Problem to work on: The answer is the data repeated in full, with no pictures included.

[Plain-text document sources]
=-=-=
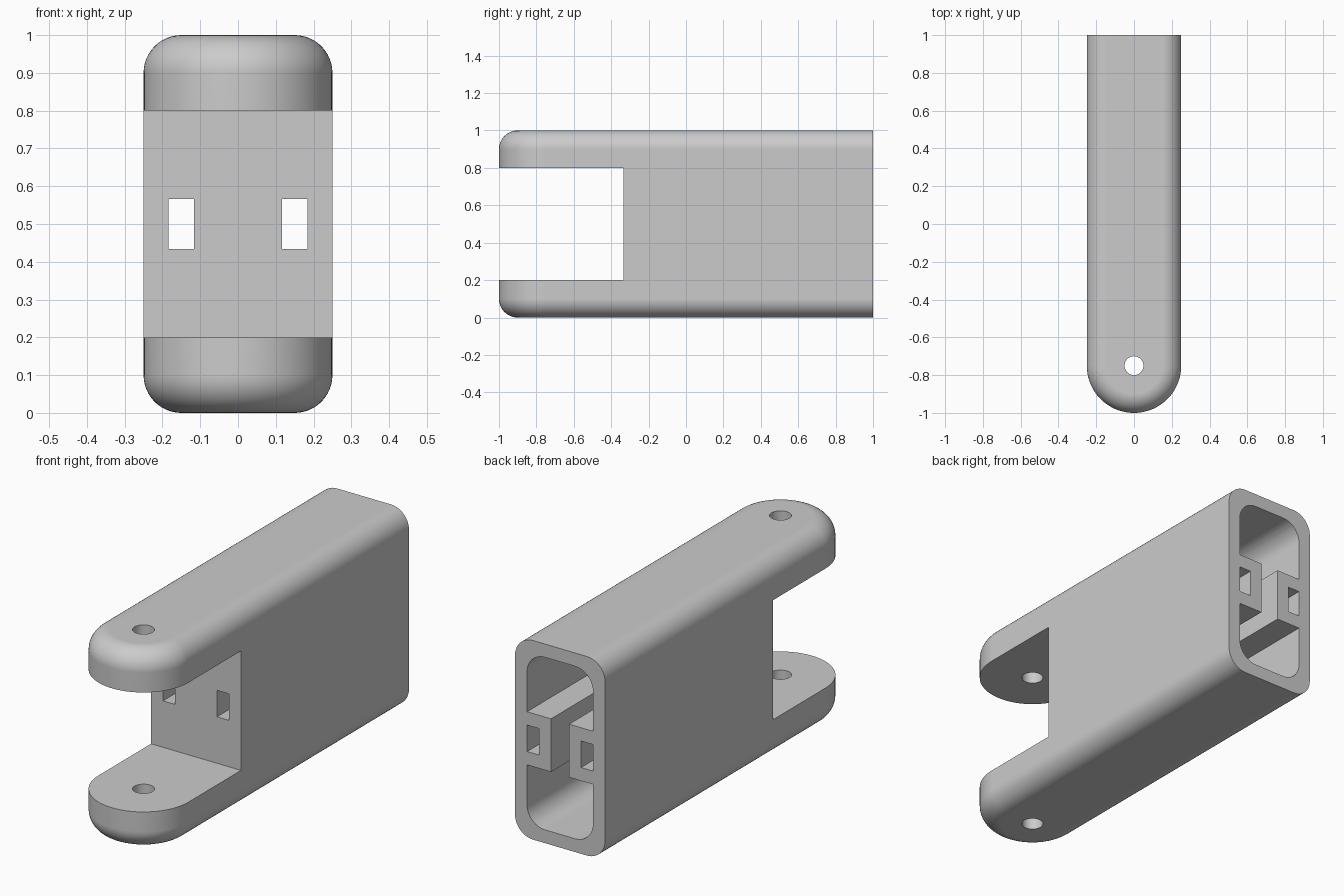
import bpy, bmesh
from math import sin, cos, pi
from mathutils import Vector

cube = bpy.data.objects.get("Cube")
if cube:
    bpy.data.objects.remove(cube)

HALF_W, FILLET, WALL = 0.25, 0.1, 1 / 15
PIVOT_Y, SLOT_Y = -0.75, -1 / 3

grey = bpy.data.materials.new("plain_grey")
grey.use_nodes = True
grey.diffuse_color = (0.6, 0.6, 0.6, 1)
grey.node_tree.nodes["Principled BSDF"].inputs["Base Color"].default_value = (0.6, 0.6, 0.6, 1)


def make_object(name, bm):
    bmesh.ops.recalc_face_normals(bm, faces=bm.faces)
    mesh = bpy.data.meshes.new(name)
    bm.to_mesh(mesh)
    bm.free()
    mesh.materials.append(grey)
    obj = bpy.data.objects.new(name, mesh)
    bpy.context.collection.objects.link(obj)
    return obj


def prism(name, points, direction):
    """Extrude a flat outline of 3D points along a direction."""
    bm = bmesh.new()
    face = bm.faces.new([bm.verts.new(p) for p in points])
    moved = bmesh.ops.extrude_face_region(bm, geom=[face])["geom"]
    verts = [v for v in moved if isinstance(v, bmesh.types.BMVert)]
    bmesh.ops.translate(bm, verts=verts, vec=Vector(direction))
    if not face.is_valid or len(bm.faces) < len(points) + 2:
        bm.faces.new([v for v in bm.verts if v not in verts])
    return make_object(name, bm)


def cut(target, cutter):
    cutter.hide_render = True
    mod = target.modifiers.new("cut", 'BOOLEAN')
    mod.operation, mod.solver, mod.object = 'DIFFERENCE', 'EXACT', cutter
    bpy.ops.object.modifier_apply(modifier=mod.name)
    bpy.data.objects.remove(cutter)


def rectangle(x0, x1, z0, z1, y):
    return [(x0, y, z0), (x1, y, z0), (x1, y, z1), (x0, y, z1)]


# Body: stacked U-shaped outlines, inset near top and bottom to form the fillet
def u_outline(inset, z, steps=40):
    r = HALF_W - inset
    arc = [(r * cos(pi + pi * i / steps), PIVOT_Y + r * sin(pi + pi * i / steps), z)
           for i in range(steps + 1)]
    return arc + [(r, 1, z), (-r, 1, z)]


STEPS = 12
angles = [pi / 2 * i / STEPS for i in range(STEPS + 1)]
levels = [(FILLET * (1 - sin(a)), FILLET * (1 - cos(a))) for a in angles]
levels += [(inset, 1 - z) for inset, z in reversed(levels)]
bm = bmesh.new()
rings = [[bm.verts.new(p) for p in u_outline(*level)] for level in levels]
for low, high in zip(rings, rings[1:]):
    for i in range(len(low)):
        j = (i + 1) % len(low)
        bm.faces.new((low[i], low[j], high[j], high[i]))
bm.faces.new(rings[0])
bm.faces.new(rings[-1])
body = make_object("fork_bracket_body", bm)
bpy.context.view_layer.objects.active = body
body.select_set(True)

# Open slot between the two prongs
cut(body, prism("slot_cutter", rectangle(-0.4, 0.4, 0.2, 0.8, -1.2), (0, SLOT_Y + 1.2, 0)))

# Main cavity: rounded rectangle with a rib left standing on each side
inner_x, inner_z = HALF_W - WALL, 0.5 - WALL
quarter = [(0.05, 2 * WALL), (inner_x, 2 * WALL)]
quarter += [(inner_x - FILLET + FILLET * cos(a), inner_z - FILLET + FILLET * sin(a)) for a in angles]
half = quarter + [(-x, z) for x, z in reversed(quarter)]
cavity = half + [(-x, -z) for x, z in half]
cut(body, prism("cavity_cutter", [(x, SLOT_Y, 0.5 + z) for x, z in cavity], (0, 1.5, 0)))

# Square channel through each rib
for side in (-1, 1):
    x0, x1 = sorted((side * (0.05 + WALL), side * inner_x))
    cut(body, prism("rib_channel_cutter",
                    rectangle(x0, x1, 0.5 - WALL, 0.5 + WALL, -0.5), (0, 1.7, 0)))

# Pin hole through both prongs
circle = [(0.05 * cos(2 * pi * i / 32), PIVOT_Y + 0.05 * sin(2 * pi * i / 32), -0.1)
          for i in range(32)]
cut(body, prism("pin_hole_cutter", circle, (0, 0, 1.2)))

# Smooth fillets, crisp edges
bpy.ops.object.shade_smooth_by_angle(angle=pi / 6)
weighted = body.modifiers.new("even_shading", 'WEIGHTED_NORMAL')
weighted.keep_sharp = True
=-=-=
Answer to the problem:
import bpy, bmesh
from math import sin, cos, pi
from mathutils import Vector

cube = bpy.data.objects.get("Cube")
if cube:
    bpy.data.objects.remove(cube)

HALF_W, FILLET, WALL = 0.25, 0.1, 1 / 15
PIVOT_Y, SLOT_Y = -0.75, -1 / 3

grey = bpy.data.materials.new("plain_grey")
grey.use_nodes = True
grey.diffuse_color = (0.6, 0.6, 0.6, 1)
grey.node_tree.nodes["Principled BSDF"].inputs["Base Color"].default_value = (0.6, 0.6, 0.6, 1)


def make_object(name, bm):
    bmesh.ops.recalc_face_normals(bm, faces=bm.faces)
    mesh = bpy.data.meshes.new(name)
    bm.to_mesh(mesh)
    bm.free()
    mesh.materials.append(grey)
    obj = bpy.data.objects.new(name, mesh)
    bpy.context.collection.objects.link(obj)
    return obj


def prism(name, points, direction):
    """Extrude a flat outline of 3D points along a direction."""
    bm = bmesh.new()
    face = bm.faces.new([bm.verts.new(p) for p in points])
    moved = bmesh.ops.extrude_face_region(bm, geom=[face])["geom"]
    verts = [v for v in moved if isinstance(v, bmesh.types.BMVert)]
    bmesh.ops.translate(bm, verts=verts, vec=Vector(direction))
    if not face.is_valid or len(bm.faces) < len(points) + 2:
        bm.faces.new([v for v in bm.verts if v not in verts])
    return make_object(name, bm)


def cut(target, cutter):
    cutter.hide_render = True
    mod = target.modifiers.new("cut", 'BOOLEAN')
    mod.operation, mod.solver, mod.object = 'DIFFERENCE', 'EXACT', cutter
    bpy.ops.object.modifier_apply(modifier=mod.name)
    bpy.data.objects.remove(cutter)


def rectangle(x0, x1, z0, z1, y):
    return [(x0, y, z0), (x1, y, z0), (x1, y, z1), (x0, y, z1)]


# Body: stacked U-shaped outlines, inset near top and bottom to form the fillet
def u_outline(inset, z, steps=40):
    r = HALF_W - inset
    arc = [(r * cos(pi + pi * i / steps), PIVOT_Y + r * sin(pi + pi * i / steps), z)
           for i in range(steps + 1)]
    return arc + [(r, 1, z), (-r, 1, z)]


STEPS = 12
angles = [pi / 2 * i / STEPS for i in range(STEPS + 1)]
levels = [(FILLET * (1 - sin(a)), FILLET * (1 - cos(a))) for a in angles]
levels += [(inset, 1 - z) for inset, z in reversed(levels)]
bm = bmesh.new()
rings = [[bm.verts.new(p) for p in u_outline(*level)] for level in levels]
for low, high in zip(rings, rings[1:]):
    for i in range(len(low)):
        j = (i + 1) % len(low)
        bm.faces.new((low[i], low[j], high[j], high[i]))
bm.faces.new(rings[0])
bm.faces.new(rings[-1])
body = make_object("fork_bracket_body", bm)
bpy.context.view_layer.objects.active = body
body.select_set(True)

# Open slot between the two prongs
cut(body, prism("slot_cutter", rectangle(-0.4, 0.4, 0.2, 0.8, -1.2), (0, SLOT_Y + 1.2, 0)))

# Main cavity: rounded rectangle with a rib left standing on each side
inner_x, inner_z = HALF_W - WALL, 0.5 - WALL
quarter = [(0.05, 2 * WALL), (inner_x, 2 * WALL)]
quarter += [(inner_x - FILLET + FILLET * cos(a), inner_z - FILLET + FILLET * sin(a)) for a in angles]
half = quarter + [(-x, z) for x, z in reversed(quarter)]
cavity = half + [(-x, -z) for x, z in half]
cut(body, prism("cavity_cutter", [(x, SLOT_Y, 0.5 + z) for x, z in cavity], (0, 1.5, 0)))

# Square channel through each rib
for side in (-1, 1):
    x0, x1 = sorted((side * (0.05 + WALL), side * inner_x))
    cut(body, prism("rib_channel_cutter",
                    rectangle(x0, x1, 0.5 - WALL, 0.5 + WALL, -0.5), (0, 1.7, 0)))

# Pin hole through both prongs
circle = [(0.05 * cos(2 * pi * i / 32), PIVOT_Y + 0.05 * sin(2 * pi * i / 32), -0.1)
          for i in range(32)]
cut(body, prism("pin_hole_cutter", circle, (0, 0, 1.2)))

# Smooth fillets, crisp edges
bpy.ops.object.shade_smooth_by_angle(angle=pi / 6)
weighted = body.modifiers.new("even_shading", 'WEIGHTED_NORMAL')
weighted.keep_sharp = True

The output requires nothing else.